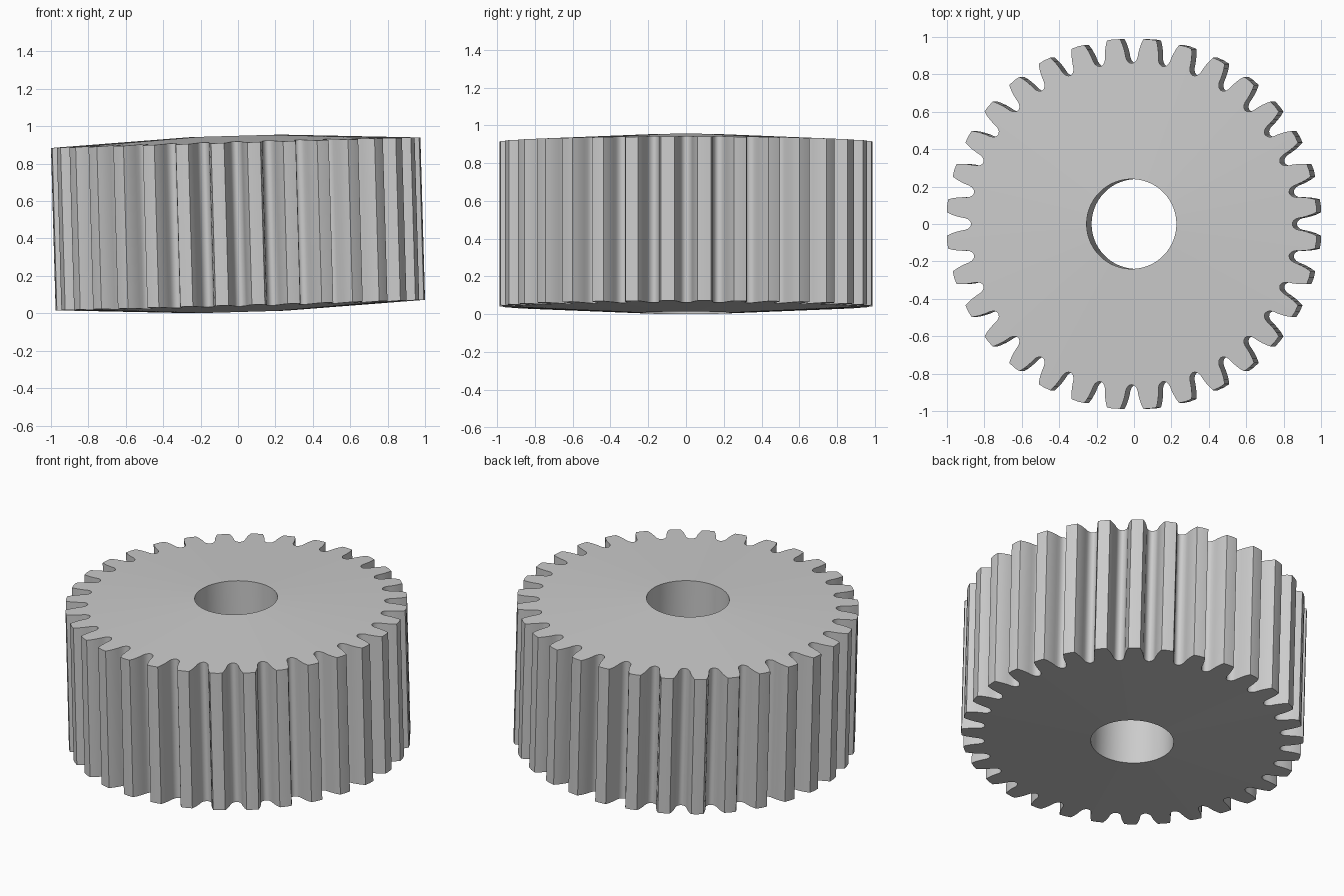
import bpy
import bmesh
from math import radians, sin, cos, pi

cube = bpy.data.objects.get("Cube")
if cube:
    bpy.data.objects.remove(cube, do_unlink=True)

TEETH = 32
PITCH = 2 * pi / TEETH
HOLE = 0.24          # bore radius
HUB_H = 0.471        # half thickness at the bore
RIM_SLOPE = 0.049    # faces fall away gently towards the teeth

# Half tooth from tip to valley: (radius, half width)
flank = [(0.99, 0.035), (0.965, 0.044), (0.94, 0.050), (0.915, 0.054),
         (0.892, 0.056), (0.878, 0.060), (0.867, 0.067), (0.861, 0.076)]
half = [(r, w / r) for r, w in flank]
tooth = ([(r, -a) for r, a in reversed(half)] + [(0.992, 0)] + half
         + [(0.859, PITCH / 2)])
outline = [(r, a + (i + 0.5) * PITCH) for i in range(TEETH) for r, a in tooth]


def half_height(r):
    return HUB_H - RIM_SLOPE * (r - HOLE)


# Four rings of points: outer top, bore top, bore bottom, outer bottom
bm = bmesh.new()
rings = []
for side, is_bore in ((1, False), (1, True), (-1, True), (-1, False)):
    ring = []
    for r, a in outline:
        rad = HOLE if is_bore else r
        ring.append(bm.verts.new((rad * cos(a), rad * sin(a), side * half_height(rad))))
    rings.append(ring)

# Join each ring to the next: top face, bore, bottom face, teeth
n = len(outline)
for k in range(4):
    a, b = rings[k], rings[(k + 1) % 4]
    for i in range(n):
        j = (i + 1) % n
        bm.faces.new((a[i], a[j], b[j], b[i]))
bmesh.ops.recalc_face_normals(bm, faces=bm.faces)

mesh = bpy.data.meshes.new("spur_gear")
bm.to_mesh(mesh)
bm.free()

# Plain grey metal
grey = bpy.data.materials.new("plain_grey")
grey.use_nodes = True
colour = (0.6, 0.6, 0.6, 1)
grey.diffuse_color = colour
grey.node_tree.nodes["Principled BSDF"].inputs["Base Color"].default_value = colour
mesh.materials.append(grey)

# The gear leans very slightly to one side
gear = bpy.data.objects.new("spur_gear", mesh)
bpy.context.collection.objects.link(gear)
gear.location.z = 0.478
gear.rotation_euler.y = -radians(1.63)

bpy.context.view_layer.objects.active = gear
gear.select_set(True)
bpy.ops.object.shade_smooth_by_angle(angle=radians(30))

# # #

A line belongs in the answer if it contains the word "grey"; please copy each such line from the material.

# Plain grey metal
grey = bpy.data.materials.new("plain_grey")
grey.use_nodes = True
grey.diffuse_color = colour
grey.node_tree.nodes["Principled BSDF"].inputs["Base Color"].default_value = colour
mesh.materials.append(grey)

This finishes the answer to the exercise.